In the seventies and early eighties DST boomeranged back and forth on how many months it was in effect. After the oil embargo of 1973 the time was manipulated to conserve energy for the full year, and while still controversial, proved that it saved the equivalent of 10,000 barrels of oil each day.
According to Michael Downing, the author of Spring Forward: The Annual Madness of Daylight Saving Time, 1973 is the only time where, when Congress studied the impact, it was actually shown to save energy.
He explains further in a 2007 NPR interview that, “we tend to want our computers and our televisions and our radios when we want them.”
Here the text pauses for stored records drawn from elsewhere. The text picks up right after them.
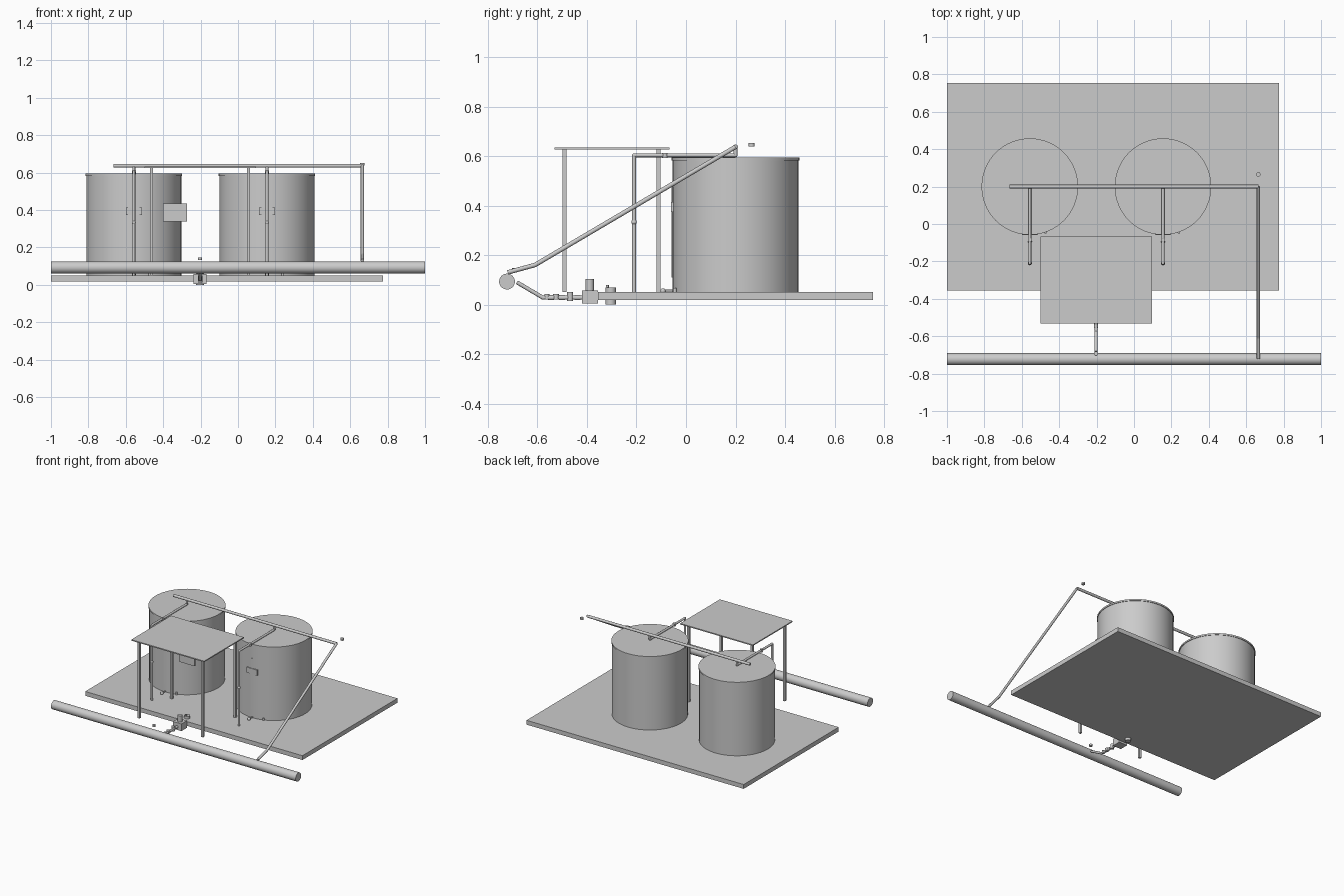
import bpy
from math import radians
from mathutils import Vector

cube = bpy.data.objects.get("Cube")
if cube:
    bpy.data.objects.remove(cube, do_unlink=True)

grey = bpy.data.materials.new("light_grey")
grey.use_nodes = True
COLOUR = (0.6, 0.6, 0.6, 1)
grey.diffuse_color = COLOUR
grey.node_tree.nodes["Principled BSDF"].inputs["Base Color"].default_value = COLOUR


def finish(name):
    ob = bpy.context.object
    ob.name = name
    ob.data.materials.append(grey)
    return ob


def box(name, low, high):
    low, high = Vector(low), Vector(high)
    bpy.ops.mesh.primitive_cube_add(size=1, location=(low + high) / 2)
    ob = finish(name)
    ob.scale = high - low
    bpy.ops.object.transform_apply(location=False, rotation=False)
    return ob


def rod(name, start, end, radius, sides=16):
    start, end = Vector(start), Vector(end)
    axis = end - start
    bpy.ops.mesh.primitive_cylinder_add(
        vertices=sides, radius=radius, depth=axis.length,
        location=(start + end) / 2,
        rotation=axis.to_track_quat("Z", "Y").to_euler())
    ob = finish(name)
    bpy.ops.object.shade_smooth_by_angle(angle=radians(35))
    return ob


def ball(name, centre, radius):
    bpy.ops.mesh.primitive_uv_sphere_add(
        segments=16, ring_count=8, radius=radius, location=centre)
    finish(name)
    bpy.ops.object.shade_smooth()


def pipe(name, points, radius):
    """Straight runs with a ball elbow at each bend."""
    for i, (a, b) in enumerate(zip(points, points[1:])):
        rod(f"{name}_run_{i}", a, b, radius)
    for i, p in enumerate(points[1:-1]):
        ball(f"{name}_elbow_{i}", p, radius)


# Ground slab and water main
box("base_slab", (-1, -0.355, 0.018), (0.775, 0.755, 0.05))
rod("water_main", (-1, -0.723, 0.093), (1, -0.723, 0.093), 0.032, 24)

# Tanks with their fill pipes, gauges and drains
for side, x in (("right", -0.557), ("left", 0.155)):
    rod(f"tank_{side}", (x, 0.2, 0.05), (x, 0.2, 0.59), 0.254, 64)
    rod(f"tank_rim_{side}", (x, 0.2, 0.583), (x, 0.2, 0.595), 0.258, 64)
    pipe(f"tank_pipe_{side}", [(x, 0.2, 0.637), (x, 0.2, 0.603),
                               (x, -0.21, 0.603), (x, -0.21, 0.05)], 0.008)
    ball(f"pipe_valve_{side}", (x, -0.21, 0.333), 0.011)
    rod(f"pipe_joint_{side}", (x, -0.085, 0.592), (x, -0.085, 0.612), 0.011)
    box(f"gauge_strip_{side}", (x - 0.003, -0.058, 0.11), (x + 0.003, -0.05, 0.49))
    box(f"gauge_plate_{side}", (x - 0.043, -0.06, 0.374), (x + 0.043, -0.048, 0.415))
    rod(f"drain_outlet_{side}", (x, -0.093, 0.055), (x, -0.04, 0.055), 0.005)
    ball(f"drain_valve_{side}", (x, -0.093, 0.055), 0.011)
    rod(f"drain_tap_{side}", (x + 0.085, -0.045, 0.05), (x + 0.085, -0.045, 0.066), 0.007)

# Overhead supply pipe running down to the main
rod("overhead_pipe", (-0.665, 0.2, 0.637), (0.665, 0.2, 0.637), 0.01)
pipe("supply_pipe", [(0.665, 0.2, 0.637), (0.665, -0.61, 0.16),
                     (0.665, -0.72, 0.13)], 0.009)
rod("supply_valve_cap", (0.665, 0.265, 0.638), (0.665, 0.265, 0.652), 0.012)

# Canopy on four posts
box("canopy_roof", (-0.5, -0.531, 0.626), (0.095, -0.067, 0.634))
for x in (-0.463, 0.056):
    for y in (-0.491, -0.112):
        box("canopy_post", (x - 0.008, y - 0.008, 0.05), (x + 0.008, y + 0.008, 0.626))
box("control_panel", (-0.4, -0.118, 0.34), (-0.273, -0.106, 0.435))

# Pump line from the main, with valves and pump bodies
X = -0.203
pipe("pump_pipe", [(X, -0.683, 0.09), (X, -0.578, 0.028), (X, -0.3, 0.028)], 0.008)
rod("main_valve_cap", (X, -0.692, 0.133), (X, -0.692, 0.147), 0.011)
for i, (y, r) in enumerate(((-0.562, 0.01), (-0.525, 0.012))):
    rod(f"pump_valve_{i}", (X, y, 0.02), (X, y, 0.042), r)
for i, y in enumerate((-0.545, -0.5, -0.438)):
    rod(f"pump_coupling_{i}", (X, y - 0.012, 0.028), (X, y + 0.012, 0.028), 0.01)
rod("pump_filter", (X, -0.468, 0.014), (X, -0.468, 0.05), 0.012)
box("pump_body", (X - 0.034, -0.42, 0.004), (X + 0.034, -0.355, 0.057))
rod("pump_motor", (X, -0.389, 0.057), (X, -0.389, 0.103), 0.017)
rod("pressure_vessel", (X, -0.304, 0), (X, -0.304, 0.068), 0.021)
rod("pressure_vessel_cap", (X, -0.318, 0.068), (X, -0.318, 0.08), 0.006)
“More importantly, Daylight Saving really pushes Americans out of the house at the end of the day. And when Americans go out of the house, they may go to the ballpark, they may go to the mall, but they don’t walk there. They get into their cars. Daylight Saving increases gasoline consumption, something the petroleum industry has known since 1930.”
In the 1980’s, in large part due to the lobbyist efforts of The Chamber of Commerce, DST was extended to seven months. Department stores loved the extra hour of daylight because they had an increase in business. Workers heading home after their work day had more time to stop and shop before dark. Cha-Ching!
In the 80’s, two of the biggest supporters of DST in the US were the golf industry and the barbeque industry. It is quite difficult to light golf courses due to their expanse, so extended daylight helps golfers play longer! At the time, it was estimated that one extra month of DST was worth $200 million in additional green fees.
Well then! And that extra time could drive up sales for grills and barbeque necessities to a similar figure.
Fast forward to The Energy Policy Act of 2005, which extended the observation of DST from 7 months to 8. Ahem. The same lobbyists came back for another month. DST now starts on the second Sunday in March and ends on the first Sunday in November.
What in the world?
Meanwhile, moms and dads everywhere are suffering. Children are suffering. Everyone is sleep-deprived. People are grumpy. Except those people who live in Arizona and Hawaii. They are happy because their states passed an ordinance exempting them from the folly of DST.
DST is now used in over 70 countries with varying beginning and end dates and affects over a billion people every year.
Why can’t we reject this nonsense? Spring us forward and leave us there! I am fine with losing the hour forever. I promise! Everyone will be a lot happier and healthier!
Maybe I will petition to have it changed. Perhaps I will start that initiative when I have an extra hour in my day…maybe in November? 😉
Get some rest and journey on!
xo, the mamabrain at mamabrains